**Exercise requirements**
Copy exactly the lines of the material below that run from the one containing "mesh.shade_smooth()" through the one containing "bm.faces.new(rings[0])". Copy no other lines.

**Data**
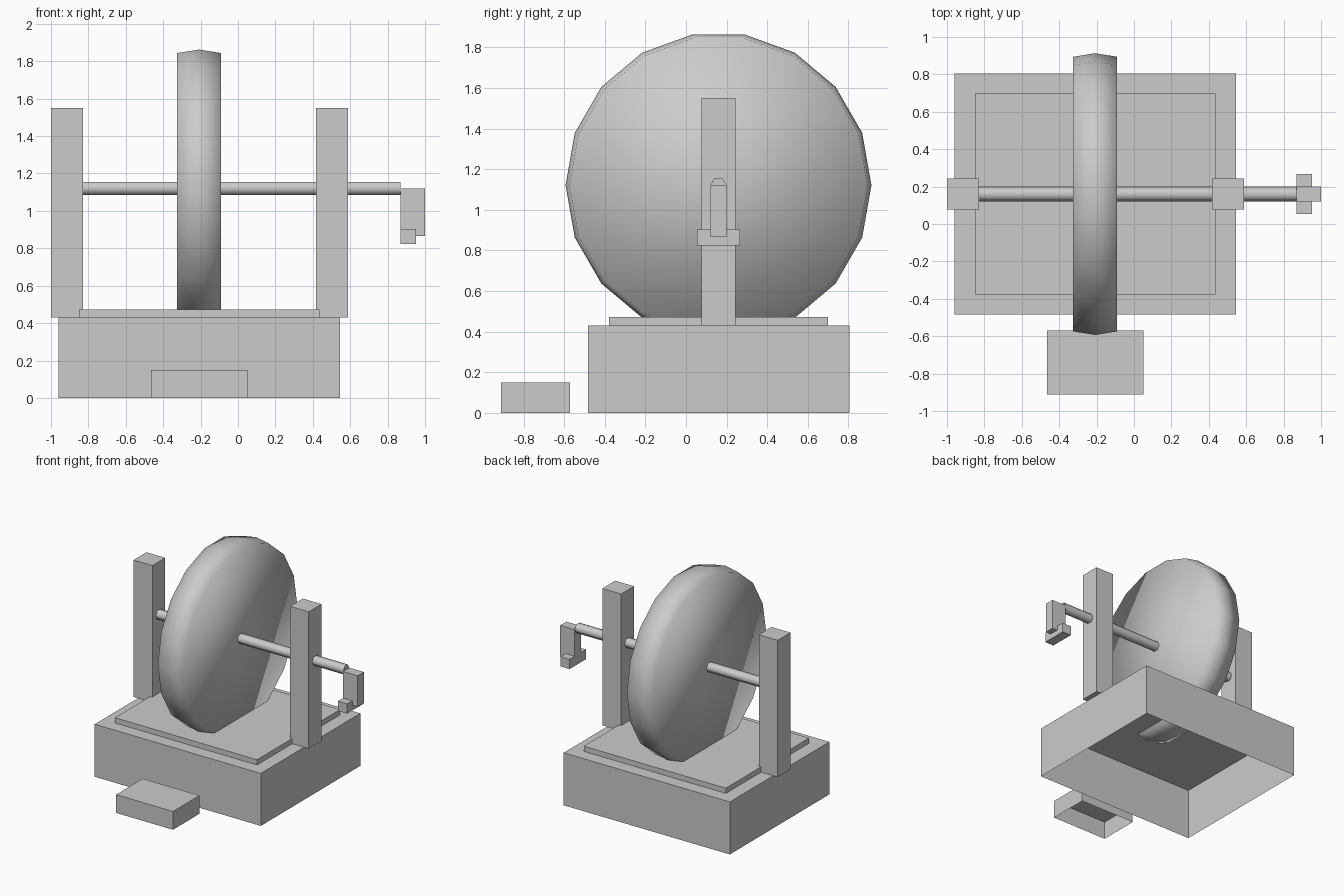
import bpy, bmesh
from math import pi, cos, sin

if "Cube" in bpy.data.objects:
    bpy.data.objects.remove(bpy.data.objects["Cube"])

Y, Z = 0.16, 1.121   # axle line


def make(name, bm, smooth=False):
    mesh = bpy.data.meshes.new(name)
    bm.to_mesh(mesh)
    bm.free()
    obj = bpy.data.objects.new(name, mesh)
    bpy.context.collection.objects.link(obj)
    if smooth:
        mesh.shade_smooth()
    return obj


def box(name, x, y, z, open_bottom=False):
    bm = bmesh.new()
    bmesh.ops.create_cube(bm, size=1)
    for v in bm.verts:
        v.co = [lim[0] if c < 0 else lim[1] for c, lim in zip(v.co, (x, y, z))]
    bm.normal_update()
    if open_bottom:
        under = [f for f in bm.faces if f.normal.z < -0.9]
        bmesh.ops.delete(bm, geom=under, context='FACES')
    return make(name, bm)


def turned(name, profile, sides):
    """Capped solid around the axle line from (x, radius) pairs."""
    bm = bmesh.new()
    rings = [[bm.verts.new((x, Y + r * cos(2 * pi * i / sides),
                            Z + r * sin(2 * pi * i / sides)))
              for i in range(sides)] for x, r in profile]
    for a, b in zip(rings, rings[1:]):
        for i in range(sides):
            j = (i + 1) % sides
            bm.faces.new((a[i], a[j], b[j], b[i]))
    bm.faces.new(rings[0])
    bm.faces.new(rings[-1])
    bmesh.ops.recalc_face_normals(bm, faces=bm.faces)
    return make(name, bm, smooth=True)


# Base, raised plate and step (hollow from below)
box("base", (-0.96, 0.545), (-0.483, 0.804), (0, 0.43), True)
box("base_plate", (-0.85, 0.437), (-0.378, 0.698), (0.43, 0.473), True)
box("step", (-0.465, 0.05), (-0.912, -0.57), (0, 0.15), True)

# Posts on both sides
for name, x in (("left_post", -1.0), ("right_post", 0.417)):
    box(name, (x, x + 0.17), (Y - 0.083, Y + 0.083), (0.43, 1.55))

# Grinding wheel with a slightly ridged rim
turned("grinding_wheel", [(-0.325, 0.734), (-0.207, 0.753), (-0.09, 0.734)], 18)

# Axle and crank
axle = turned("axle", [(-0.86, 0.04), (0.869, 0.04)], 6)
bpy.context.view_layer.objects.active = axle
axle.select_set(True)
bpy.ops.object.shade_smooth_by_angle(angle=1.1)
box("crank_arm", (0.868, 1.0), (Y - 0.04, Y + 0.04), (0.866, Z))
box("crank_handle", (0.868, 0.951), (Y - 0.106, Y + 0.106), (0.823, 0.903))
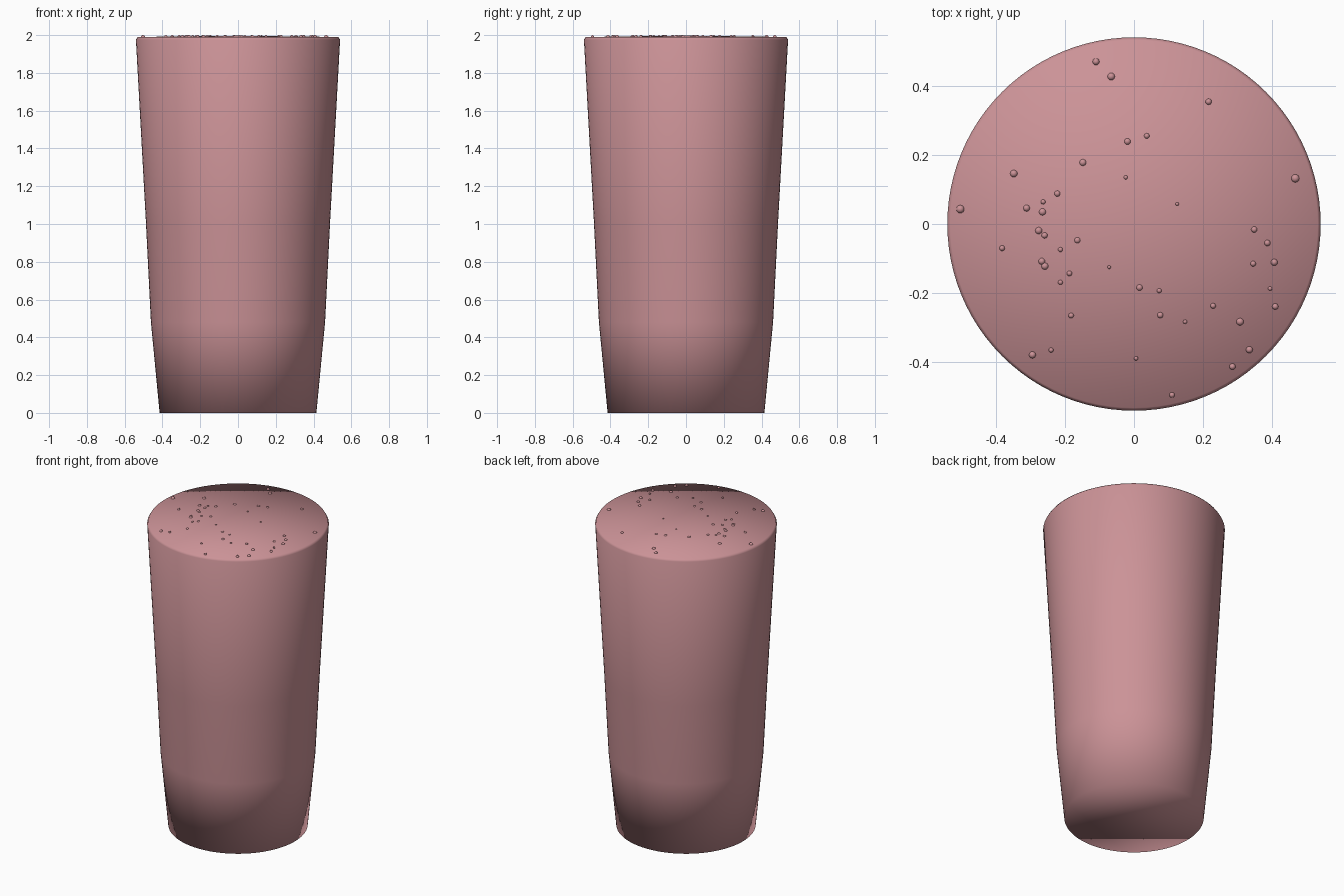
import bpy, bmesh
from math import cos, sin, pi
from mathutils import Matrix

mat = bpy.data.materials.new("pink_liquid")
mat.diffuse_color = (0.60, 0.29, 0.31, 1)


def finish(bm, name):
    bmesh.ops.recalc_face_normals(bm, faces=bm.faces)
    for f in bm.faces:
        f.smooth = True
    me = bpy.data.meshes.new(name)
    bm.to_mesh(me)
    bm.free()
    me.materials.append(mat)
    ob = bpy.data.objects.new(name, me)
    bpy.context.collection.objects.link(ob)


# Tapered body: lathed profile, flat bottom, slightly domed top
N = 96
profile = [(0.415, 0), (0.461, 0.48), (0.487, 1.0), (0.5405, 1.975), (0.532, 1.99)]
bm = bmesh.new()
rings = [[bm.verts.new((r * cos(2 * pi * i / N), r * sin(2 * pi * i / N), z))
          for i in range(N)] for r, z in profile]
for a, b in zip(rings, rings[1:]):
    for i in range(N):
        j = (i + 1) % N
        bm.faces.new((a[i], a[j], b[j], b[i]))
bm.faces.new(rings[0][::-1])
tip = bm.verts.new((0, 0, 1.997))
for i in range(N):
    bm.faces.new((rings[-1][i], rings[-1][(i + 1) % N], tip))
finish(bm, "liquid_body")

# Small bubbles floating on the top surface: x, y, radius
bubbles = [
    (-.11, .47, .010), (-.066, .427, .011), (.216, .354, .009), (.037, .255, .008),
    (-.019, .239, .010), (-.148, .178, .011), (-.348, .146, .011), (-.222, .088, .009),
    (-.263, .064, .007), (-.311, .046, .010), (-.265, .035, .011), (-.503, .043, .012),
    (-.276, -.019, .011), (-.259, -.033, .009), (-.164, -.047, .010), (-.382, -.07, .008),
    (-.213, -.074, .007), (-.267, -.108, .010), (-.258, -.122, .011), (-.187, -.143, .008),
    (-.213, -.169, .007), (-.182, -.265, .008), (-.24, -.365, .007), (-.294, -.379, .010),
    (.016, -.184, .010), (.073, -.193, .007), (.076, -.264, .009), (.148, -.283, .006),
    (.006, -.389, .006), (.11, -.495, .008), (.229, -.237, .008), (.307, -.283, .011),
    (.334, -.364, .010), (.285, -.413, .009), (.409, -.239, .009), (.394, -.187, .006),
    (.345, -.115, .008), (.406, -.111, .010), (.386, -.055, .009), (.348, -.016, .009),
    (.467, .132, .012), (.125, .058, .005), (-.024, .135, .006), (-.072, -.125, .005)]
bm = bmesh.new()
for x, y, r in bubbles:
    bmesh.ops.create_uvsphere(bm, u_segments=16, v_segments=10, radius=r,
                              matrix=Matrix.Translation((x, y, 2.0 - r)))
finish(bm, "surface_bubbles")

**Exercise response**
        mesh.shade_smooth()
    return obj


def box(name, x, y, z, open_bottom=False):
    bm = bmesh.new()
    bmesh.ops.create_cube(bm, size=1)
    for v in bm.verts:
        v.co = [lim[0] if c < 0 else lim[1] for c, lim in zip(v.co, (x, y, z))]
    bm.normal_update()
    if open_bottom:
        under = [f for f in bm.faces if f.normal.z < -0.9]
        bmesh.ops.delete(bm, geom=under, context='FACES')
    return make(name, bm)


def turned(name, profile, sides):
    """Capped solid around the axle line from (x, radius) pairs."""
    bm = bmesh.new()
    rings = [[bm.verts.new((x, Y + r * cos(2 * pi * i / sides),
                            Z + r * sin(2 * pi * i / sides)))
              for i in range(sides)] for x, r in profile]
    for a, b in zip(rings, rings[1:]):
        for i in range(sides):
            j = (i + 1) % sides
            bm.faces.new((a[i], a[j], b[j], b[i]))
    bm.faces.new(rings[0])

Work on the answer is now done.